About December 20th 1836, we built a rush hut a short distance from our tents for the better accommodation of part of our family... and in this place (about 12 feet square) the first printing in South Australia was produced.
In 1876 Parliament decreed that the Proclamation Day holiday, a gala occasion when thousands descended on Glenelg, would henceforth be celebrated on 27 December in lieu of the 28th, in order to make a three-day Christmas holiday. H. J Moseley, proprietor of the Glenelg's Pier Hotel, was the first and loudest protester against the move which was rescinded.
The Proclamation Day public holiday is prescribed in the South Australian Holidays Act, 1910. Originally the Act provided that the day was to be observed on the 28th December, except when that day occurred on a Saturday or Sunday, at which times it was to be celebrated on the following Monday. On 4 November 1993, the Holidays Act, 1910 was amended by the Holidays (Proclamation Day, Australia Day and Bank Holidays) Amendment Act 1993, changing the date for observance of the day to the day following the Christmas Day holiday. The change was made primarily as a response to the recommendations of the South Australian Industrial Relations Advisory Council, which had advised that the holiday should be changed to avoid stop/start work patterns, particularly in the retail industry.
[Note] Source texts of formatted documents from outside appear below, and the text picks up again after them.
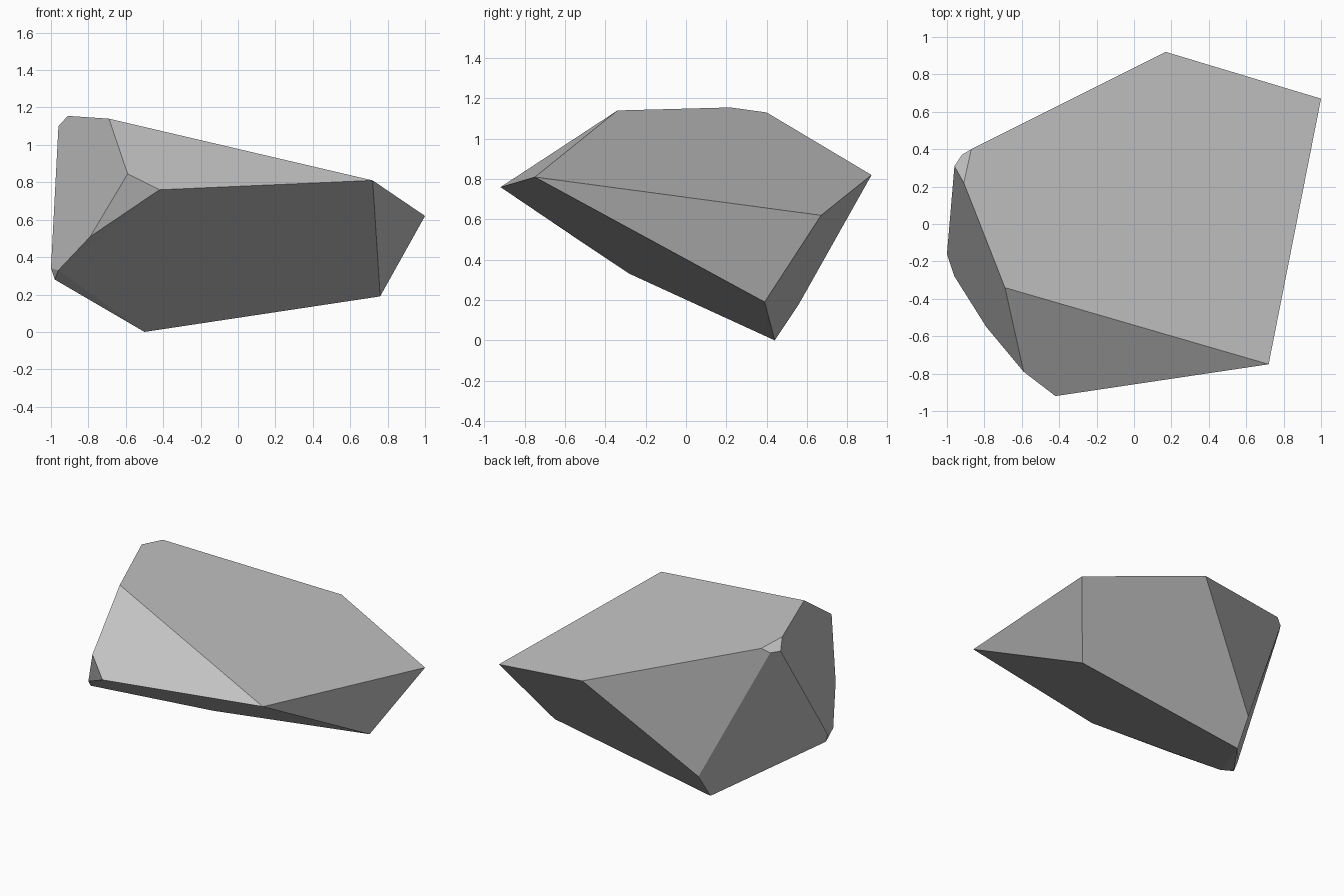
import bpy
import bmesh
import math

# Remove the default object
default_cube = bpy.data.objects.get("Cube")
if default_cube:
    bpy.data.objects.remove(default_cube, do_unlink=True)


def flat_material(name, colour):
    """Create a plain matte material of one colour."""
    material = bpy.data.materials.new(name)
    material.use_nodes = True
    material.diffuse_color = colour
    shader = material.node_tree.nodes["Principled BSDF"]
    shader.inputs["Base Color"].default_value = colour
    shader.inputs["Roughness"].default_value = 0.9
    return material


def convex_stone(name, corners, material):
    """Wrap corner points in a hull and merge nearly flat facets."""
    bm = bmesh.new()
    for corner in corners:
        bm.verts.new(corner)
    bmesh.ops.convex_hull(bm, input=bm.verts[:])
    bmesh.ops.dissolve_limit(bm, angle_limit=math.radians(4),
                             verts=bm.verts[:], edges=bm.edges[:])
    bmesh.ops.recalc_face_normals(bm, faces=bm.faces[:])
    for face in bm.faces:
        face.smooth = False
    mesh = bpy.data.meshes.new(name)
    bm.to_mesh(mesh)
    bm.free()
    mesh.materials.append(material)
    stone = bpy.data.objects.new(name, mesh)
    bpy.context.collection.objects.link(stone)
    return stone


# Sloping top slab and its rim
top_rim = [
    (0.72, -0.75, 0.81), (1.0, 0.67, 0.62), (0.17, 0.92, 0.82),
    (-0.87, 0.40, 1.13), (-0.91, 0.22, 1.155), (-0.69, -0.34, 1.14),
]
# Front overhang
front_overhang = [
    (-0.42, -0.92, 0.76), (-0.59, -0.79, 0.845), (-0.79, -0.55, 0.51),
]
# Steep side with chipped corners
side_chips = [
    (-0.96, -0.28, 0.33), (-1.0, -0.16, 0.34), (-0.98, -0.17, 0.28),
    (-0.96, 0.31, 1.10), (-0.92, 0.37, 1.10),
]
# Lower back edge the stone rests on
base_edge = [
    (-0.50, 0.44, 0.0), (-0.49, 0.56, 0.18), (0.76, 0.39, 0.19),
]

stone_grey = flat_material("stone grey", (0.55, 0.55, 0.55, 1.0))
convex_stone("rock", top_rim + front_overhang + side_chips + base_edge, stone_grey)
The change was also said to be consistent with national uniformity arrangements in relation to certain public holidays.
Formal ceremonies involving the most senior current officials and politicians, followed by public celebrations, continue to be held at the still-extant Old Gum Tree at Glenelg North on 28 December, or one day earlier on 27 December in some years.
Proclamation Day was originally a public holiday, but its significance was overshadowed by the celebrations of the Eight Hours Day, which were held on the same day, and by 1919 the public holiday had been replaced by Labour Day.